No. 12 on Lisa Alzo's Fearless Females is Working Girls - Did your mother or grandmother work outside the home?
Mum left school at fifteen and got a job with a company that made bookkeeping machines. She did very well and speaks quite fondly of her time there. Once she was married life became very busy (see my post on religion "Believe what you will"), but throughout the years Mum got casual jobs to make up the family shortfall in income. When elections came round, Mum would work for the Electoral Commission as a booth worker. This involved marking off people's names as they came in, handing out ballot papers and reporting breaches to the booth supervisor. In Australia we have mandatory voting. Actually we don't - we have mandatory turn-up-and-get-your-name-marked-on-the-roll. But by the time you have done that you may as well take the ballot papers and fill them in. I am sure Mum did other jobs too, but the Election work is the thing I remember most. The work she did in the home, including running an International Adoption agency, is another matter.
Both my grandmothers worked at different times. During the Depression, my mother's mother was in a very difficult situation. My grandfather was away being treated for TB and my uncle was in hospital following an accident and subsequent infection, so Nanna had no income. She took in washing and worked as a cleaner to make ends meet. Not surprisingly, she and Grandpop never talked about this time, and I only know about it through Mum and my uncle.

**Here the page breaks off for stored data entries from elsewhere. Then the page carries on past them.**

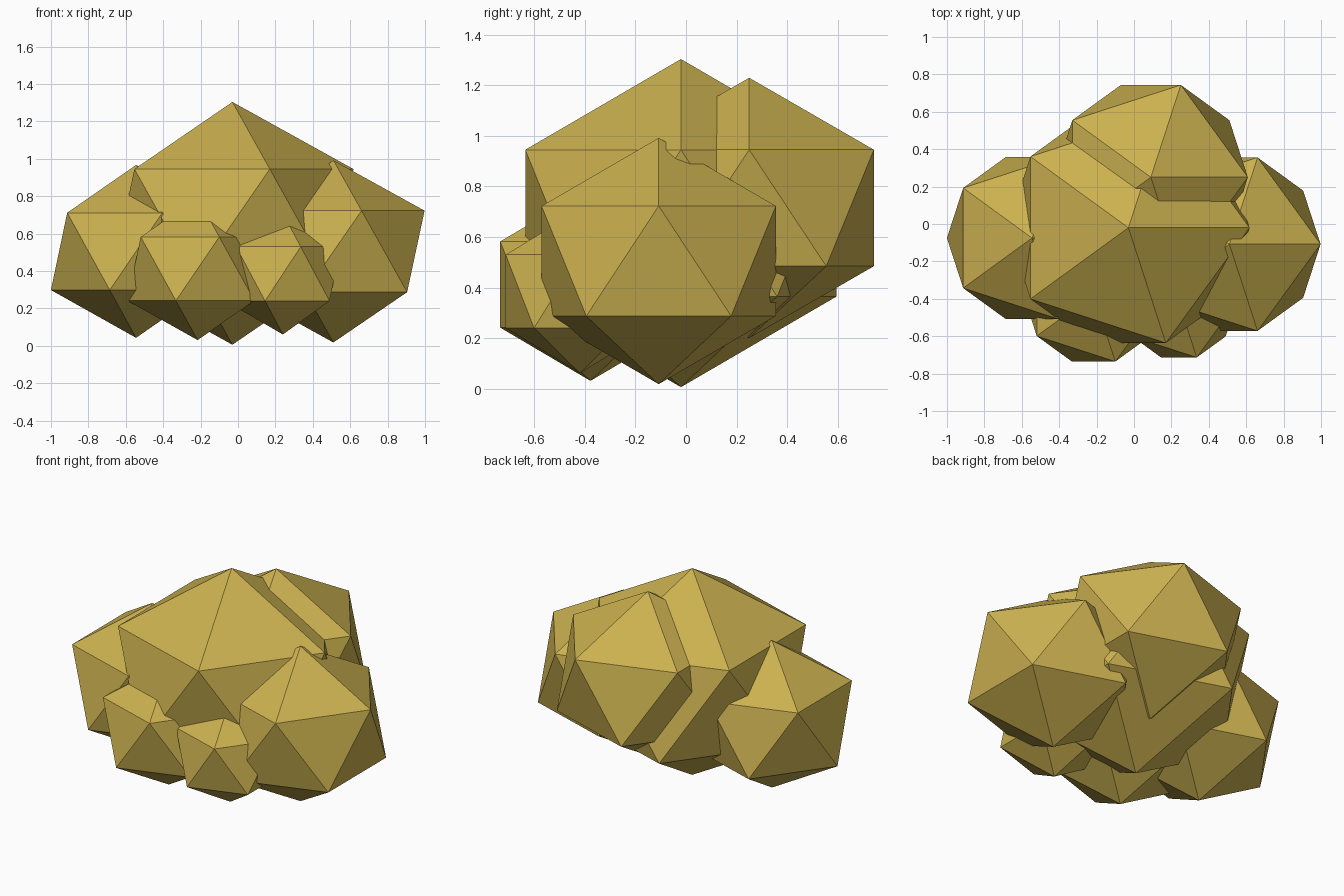
import bpy

cube = bpy.data.objects.get("Cube")
if cube:
    bpy.data.objects.remove(cube, do_unlink=True)

# Single ochre colour
ochre = bpy.data.materials.new("ochre")
ochre.use_nodes = True
colour = (0.6, 0.44, 0.08, 1.0)
ochre.diffuse_color = colour
ochre.node_tree.nodes["Principled BSDF"].inputs["Base Color"].default_value = colour


def lump(name, centre, radius, half_height):
    """A flat-faced twenty-sided lump, slightly squashed in height."""
    bpy.ops.mesh.primitive_ico_sphere_add(subdivisions=1, radius=1, location=centre)
    obj = bpy.context.object
    obj.name = name
    obj.scale = (radius, radius, half_height)
    bpy.ops.object.transform_apply(location=False, rotation=False, scale=True)
    bpy.ops.object.shade_flat()
    obj.data.materials.append(ochre)


# Large core with the lumps clustered around it
lump("main_lump", (-0.03, -0.02, 0.655), 0.724, 0.649)
lump("back_lump", (0.09, 0.25, 0.715), 0.58, 0.515)
lump("left_lump", (0.51, -0.108, 0.505), 0.545, 0.487)
lump("right_lump", (-0.545, -0.075, 0.505), 0.509, 0.462)
lump("front_right_lump", (-0.216, -0.378, 0.412), 0.42, 0.381)
lump("front_left_lump", (0.24, -0.42, 0.385), 0.345, 0.324)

My father's mother ran a series of shops. The one I remember is the toy shop up in Yamba. My uncle tells me Nanna stocked many other things too, but I remember the toys. Nanna was very crafty and made cards and a number of other things too, way back before paper crafts were popular. She did a good trade with them, too. Grandpa always had big ideas and no real idea how to realise them, so Nanna ran a shop to pay the bills and buy the groceries.